Asked if they had any advice for other communities facing book ban challenges, Fredrickson and Knauer agreed that the first step is to reach out to other people. “I want others to know they can take heart,” Fredrickson said. “There are so many more library lovers in the community than there are book banners. There are so many people who love books and libraries and librarians and their teachers.”
The Far Right’s master plan
The work of the Douglas County FReadom Defenders is still ongoing. “During the August board meeting, Wood indicated he would pursue library policies next. It seems like Wood has an ally in trustee Meghann Silverthorn, who accused library staff of aimlessly purchasing materials without a framework at the same meeting,” said Fredrickson. The library board writes policies, meaning it could make changes that permit future book bans.
The FReadom Defenders is also preparing for a fight over book bans in the school board, which Fredrickson and Knauer said has likely already begun. In September, The FReadom Defenders held a school board candidate town hall in conjunction with Castle Rock Pride.
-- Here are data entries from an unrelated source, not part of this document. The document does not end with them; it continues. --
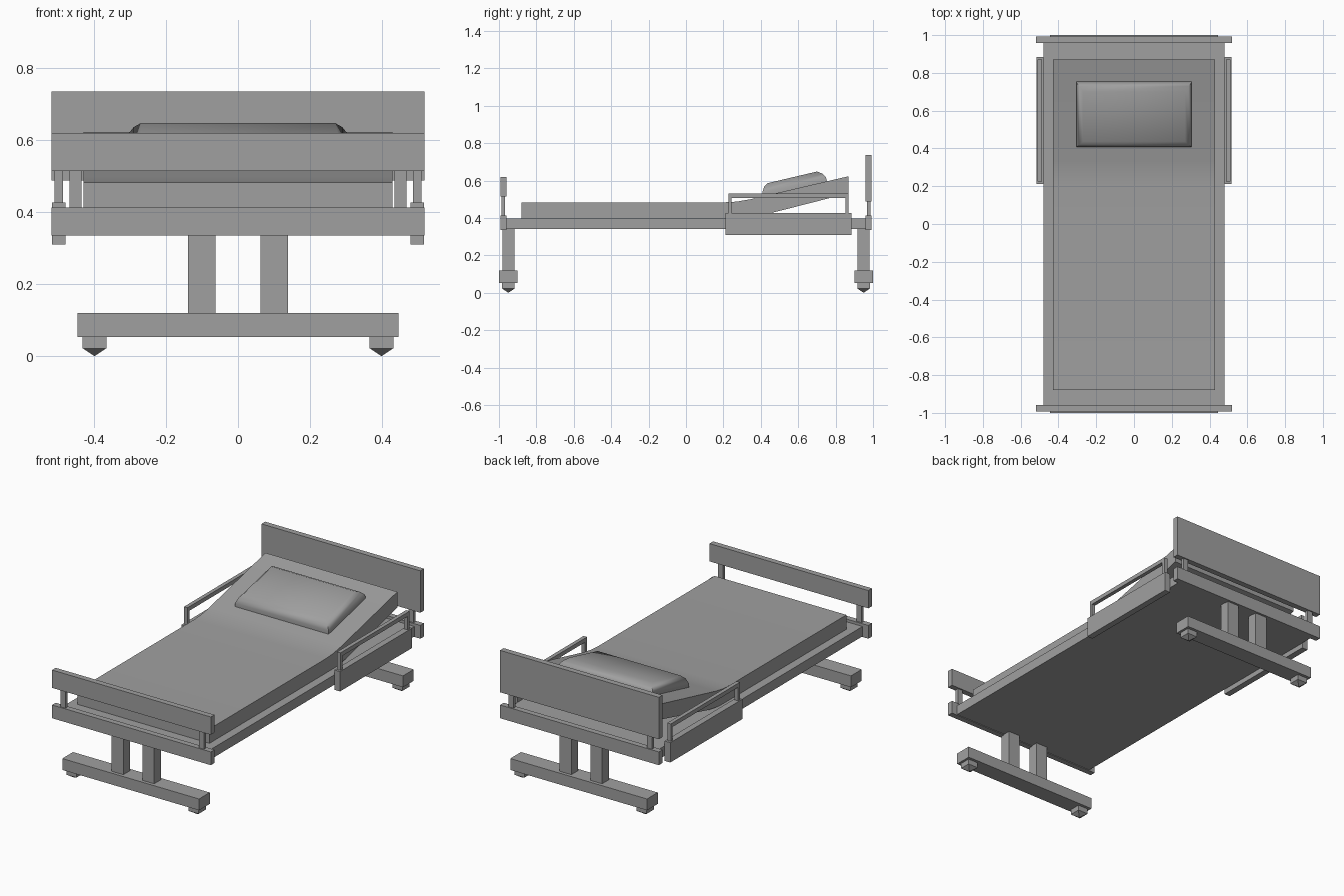
import bpy
import bmesh
from math import radians

cube = bpy.data.objects.get("Cube")
if cube:
    bpy.data.objects.remove(cube, do_unlink=True)

# One neutral grey for the whole bed
GREY = (0.35, 0.35, 0.35, 1)
grey = bpy.data.materials.new("plain grey")
grey.use_nodes = True
grey.diffuse_color = GREY
grey.node_tree.nodes["Principled BSDF"].inputs["Base Color"].default_value = GREY


def finish(name, bm, smooth=None):
    """Turn a bmesh into a named object, optionally smooth below an angle."""
    bmesh.ops.recalc_face_normals(bm, faces=bm.faces)
    mesh = bpy.data.meshes.new(name)
    bm.to_mesh(mesh)
    bm.free()
    mesh.materials.append(grey)
    obj = bpy.data.objects.new(name, mesh)
    bpy.context.collection.objects.link(obj)
    if smooth:
        bpy.ops.object.select_all(action='DESELECT')
        obj.select_set(True)
        bpy.context.view_layer.objects.active = obj
        bpy.ops.object.shade_smooth_by_angle(angle=radians(smooth))
    return obj


def loft(name, rings, smooth=None, cap_end=True):
    """Join rings of equal length and close the ends."""
    bm = bmesh.new()
    loops = [[bm.verts.new(p) for p in ring] for ring in rings]
    for a, b in zip(loops, loops[1:]):
        for i in range(len(a)):
            j = (i + 1) % len(a)
            bm.faces.new((a[i], a[j], b[j], b[i]))
    bm.faces.new(loops[0])
    if cap_end:
        bm.faces.new(loops[-1])
    bmesh.ops.remove_doubles(bm, verts=bm.verts, dist=0.0001)
    return finish(name, bm, smooth)


def rect(x, y, z):
    return [(x[0], y[0], z), (x[1], y[0], z), (x[1], y[1], z), (x[0], y[1], z)]


def box(name, x, y, z):
    return loft(name, [rect(x, y, z[0]), rect(x, y, z[1])])


def span(side, inner, outer):
    """A range on the negative or positive side of an axis."""
    return sorted((side * inner, side * outer))


# Bed deck
box("deck", (-0.48, 0.48), (-0.96, 0.962), (0.34, 0.398))

# Both ends: board, crossbar, posts, columns, base beam and feet
for end, side, bottom, top in (("foot", -1, 0.515, 0.62), ("head", 1, 0.489, 0.736)):
    y = span(side, 0.959, 0.993)
    box(end + "_board", (-0.518, 0.518), y, (bottom, top))
    box(end + "_crossbar", (-0.518, 0.518), y, (0.336, 0.414))
    box(end + "_base_beam", (-0.446, 0.446), span(side, 0.9, 1), (0.053, 0.12))
    for hand, s in (("left", 1), ("right", -1)):
        label = end + "_" + hand
        box(label + "_board_post", span(s, 0.435, 0.468),
            span(side, 0.967, 0.986), (0.414, bottom))
        box(label + "_column", span(s, 0.062, 0.139), span(side, 0.917, 0.98), (0.12, 0.34))
        fx, fy = span(s, 0.366, 0.432), span(side, 0.917, 0.983)
        tip = [(s * 0.399, side * 0.95, 0)] * 4
        loft(label + "_foot_pad",
             [rect(fx, fy, 0.053), rect(fx, fy, 0.022), tip], cap_end=False)

# Side guards: panel, two posts and a top rail
for hand, s in (("left", 1), ("right", -1)):
    box(hand + "_guard_panel", span(s, 0.48, 0.517), (0.212, 0.885), (0.31, 0.427))
    rail_x = span(s, 0.487, 0.51)
    box(hand + "_guard_rail", rail_x, (0.226, 0.87), (0.506, 0.53))
    for place, y in (("front", 0.226), ("back", 0.852)):
        box(hand + "_guard_" + place + "_post", rail_x, (y, y + 0.018), (0.427, 0.506))

# Mattress with a raised head section, as a side profile across the width
profile = [(-0.88, 0.395), (0.24, 0.395), (0.32, 0.4), (0.4, 0.412), (0.87, 0.532),
           (0.87, 0.623), (0.34, 0.499), (0.27, 0.487), (0.2, 0.483), (-0.88, 0.483)]
loft("mattress", [[(x, y, z) for y, z in profile] for x in (-0.43, 0.43)], smooth=30)

# Pillow: sloped rings of half width, front point and back point
pillow = [(0.305, (0.41, 0.507), (0.755, 0.59)),
          (0.305, (0.408, 0.537), (0.748, 0.618)),
          (0.29, (0.418, 0.567), (0.73, 0.637)),
          (0.27, (0.437, 0.586), (0.7, 0.648))]
loft("pillow", [[(-w, *f), (w, *f), (w, *b), (-w, *b)] for w, f, b in pillow], smooth=60)
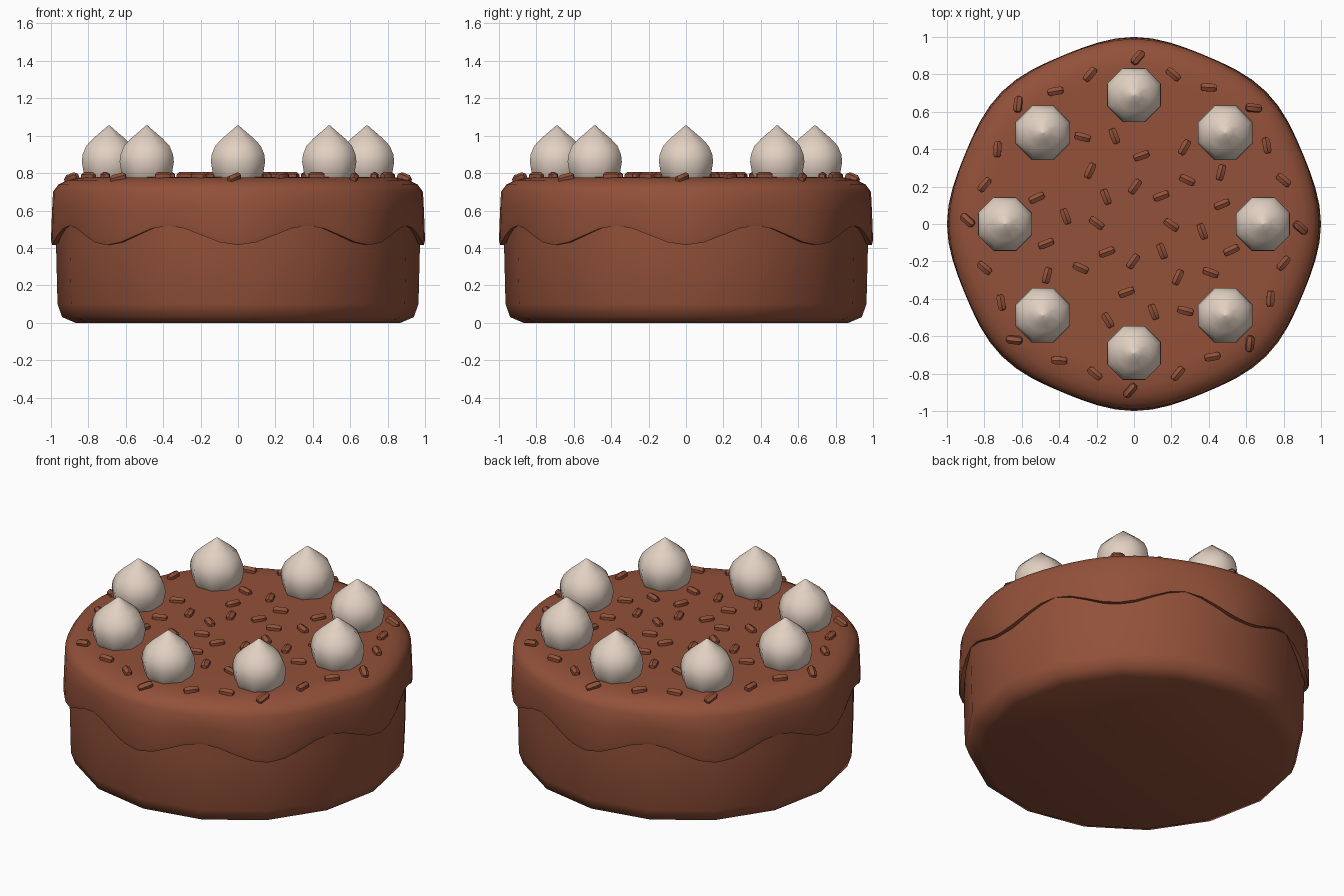
import bpy, bmesh, math
from mathutils import Matrix, Vector

if "Cube" in bpy.data.objects:
    bpy.data.objects.remove(bpy.data.objects["Cube"])


def material(name, rgb):
    m = bpy.data.materials.new(name)
    m.diffuse_color = (*rgb, 1)
    m.use_nodes = True
    m.node_tree.nodes["Principled BSDF"].inputs["Base Color"].default_value = m.diffuse_color
    return m


chocolate = material("chocolate", (0.29, 0.082, 0.041))
cream = material("cream", (0.76, 0.635, 0.54))


def add_lathe(bm, rings, sides, matrix=Matrix(), offset=0.0, cap_start=True, cap_end=True):
    """Skin rings given as functions angle -> (radius, height)."""
    loops = []
    for ring in rings:
        loop = []
        for i in range(sides):
            a = 2 * math.pi * i / sides + offset
            r, z = ring(a)
            loop.append(bm.verts.new(matrix @ Vector((r * math.cos(a), r * math.sin(a), z))))
        loops.append(loop)
    for lo, hi in zip(loops, loops[1:]):
        for i in range(sides):
            j = (i + 1) % sides
            bm.faces.new((lo[i], lo[j], hi[j], hi[i]))
    if cap_start:
        bm.faces.new(loops[0][::-1])
    if cap_end:
        bm.faces.new(loops[-1])


def fixed(profile):
    return [lambda a, p=p: p for p in profile]


def finish(bm, name, mat, angle):
    me = bpy.data.meshes.new(name)
    bm.normal_update()
    bm.to_mesh(me)
    bm.free()
    ob = bpy.data.objects.new(name, me)
    bpy.context.collection.objects.link(ob)
    me.materials.append(mat)
    bpy.ops.object.select_all(action='DESELECT')
    ob.select_set(True)
    bpy.context.view_layer.objects.active = ob
    bpy.ops.object.shade_smooth_by_angle(angle=math.radians(angle))
    return ob


# Sponge: sixteen sided drum with a rounded bottom edge
bm = bmesh.new()
add_lathe(bm, fixed([(0.87, 0), (0.94, 0.03), (0.965, 0.10), (0.973, 0.42), (0.973, 0.60)]), 16)
finish(bm, "cake_base", chocolate, 50)


# Icing: rounded top with eight drips round the lower edge
def drip(base_r, lobe, base_z, wave):
    return lambda a: (base_r + lobe * math.cos(8 * a), base_z - wave * math.cos(8 * a))


bm = bmesh.new()
add_lathe(bm, [
    drip(0.962, 0.003, 0.468, 0.052),
    drip(0.984, 0.010, 0.467, 0.052),
    drip(0.989, 0.011, 0.490, 0.050),
    drip(0.986, 0.009, 0.600, 0.020),
    drip(0.982, 0.007, 0.700, 0),
    drip(0.955, 0.006, 0.738, 0),
    drip(0.908, 0.004, 0.763, 0),
    drip(0.850, 0.0, 0.776, 0),
    drip(0.780, 0.0, 0.778, 0),
], 64, cap_start=False)
finish(bm, "icing", chocolate, 50)

# Eight piped cream drops
drop = [(0.125, 0.765), (0.146, 0.80), (0.157, 0.86), (0.152, 0.90),
        (0.132, 0.945), (0.092, 0.985), (0.045, 1.022), (0.004, 1.055)]
for k in range(8):
    a = math.pi / 4 * k
    bm = bmesh.new()
    spot = Matrix.Translation((0.69 * math.cos(a), 0.69 * math.sin(a), 0))
    add_lathe(bm, fixed(drop), 8, spot, math.pi / 8)
    finish(bm, f"cream_drop_{k + 1}", cream, 60)

# Sprinkles: x, y, heading; the first list repeats four times round the cake
quarter = [(0.02, 0.89, 50), (0.21, 0.80, -40), (0.40, 0.73, -3), (0.64, 0.62, -5),
           (0.71, 0.42, 100), (0.80, 0.235, -40), (0.465, 0.275, 75), (0.285, 0.235, -25),
           (0.47, 0.105, 22), (0.145, 0.15, 20), (0.04, 0.365, 20), (0.005, 0.20, 55)]
singles = [(0.27, 0.41, 60), (0.41, -0.26, -20), (-0.52, 0.14, 25),
           (0.52, -0.14, 25), (-0.14, -0.515, -60)]
places = list(singles)
for q in range(4):
    turn = Matrix.Rotation(math.pi / 2 * q, 2)
    for x, y, h in quarter:
        p = turn @ Vector((x, y))
        places.append((p.x, p.y, h + 90 * q))

pill = [(0.015, -0.042), (0.024, -0.029), (0.024, 0.029), (0.015, 0.042)]
bm = bmesh.new()
for x, y, h in places:
    r = math.hypot(x, y)
    over = max(0.0, r - 0.83)
    # lean outward where the icing rounds over
    lean = Matrix.Rotation(min(over * 6, 0.4), 4, Vector((-y, x, 0)))
    m = (Matrix.Translation((x, y, 0.783 - over * 0.15)) @ lean
         @ Matrix.Rotation(math.radians(h), 4, 'Z') @ Matrix.Rotation(math.pi / 2, 4, 'Y'))
    add_lathe(bm, fixed(pill), 6, m)
finish(bm, "sprinkles", chocolate, 40)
“When we did the town hall, we invited everybody, all the candidates,” Knauer said. “Only three candidates showed up to answer the questions, which were about book banning and LGBTQ+ issues in schools and supporting kids.”
DougCO FReadom Defenders also sent a questionnaire to school board candidates and asked them to sign the American Library Association pledge to oppose book bans. Only three candidates returned the questionnaire and signed the pledge. In a significant win for book lovers, all three won election to the school board, where they can protect LGBTQ+ books and students from similar challenges.
“They just want to discredit everything,” Knauer said of the school board fights nationwide. She and Fredrickson agree, pointing out that this is part of a long history of far-right conservatives eroding trust in public institutions. The Heritage Foundation report, Time for the School Choice Movement to Embrace the Culture War, suggests that conservative mega-donors see value in the book-ban battles, even if they fail, writing, “The school choice movement can gain significantly more supporters by wading into the current cultural battles to promote school choice as a solution.”
Whether or not those making challenges on a local level are even aware of the larger strategic implications of eroding trust in public education and institutions is the next dangerous chapter to unfold.
The American Library Association’s Caldwell-Stone argues there is evidence of a well-organized conservative movement to ban books. Bromberg at EveryLibrary’s goal is clear: Erode trust in public institutions to empower school choice programs going forward. To fight that, the EveryLibrary Institute is working to ensure that communities have access to the organizing tools they need when book challenges come to their schools and libraries.
The Douglas County FReadom Defenders hope library boards in the U.S. will take a more proactive approach to fighting book bans. “My advice for library boards is this: the time to strengthen your policies was yesteryear,” Fredrickson said. “This fight is coming for you, no matter where you are in the country. It is just a matter of sooner or later.”
Explore the concerning trend of book banning, particularly targeting diverse and LGBTQ+-related literature, and its potential impact on society.
Featured photo illustration by Matthew Wexler. Photos by Anya Semenoff/The Denver Post via Getty Images, Shutterstock.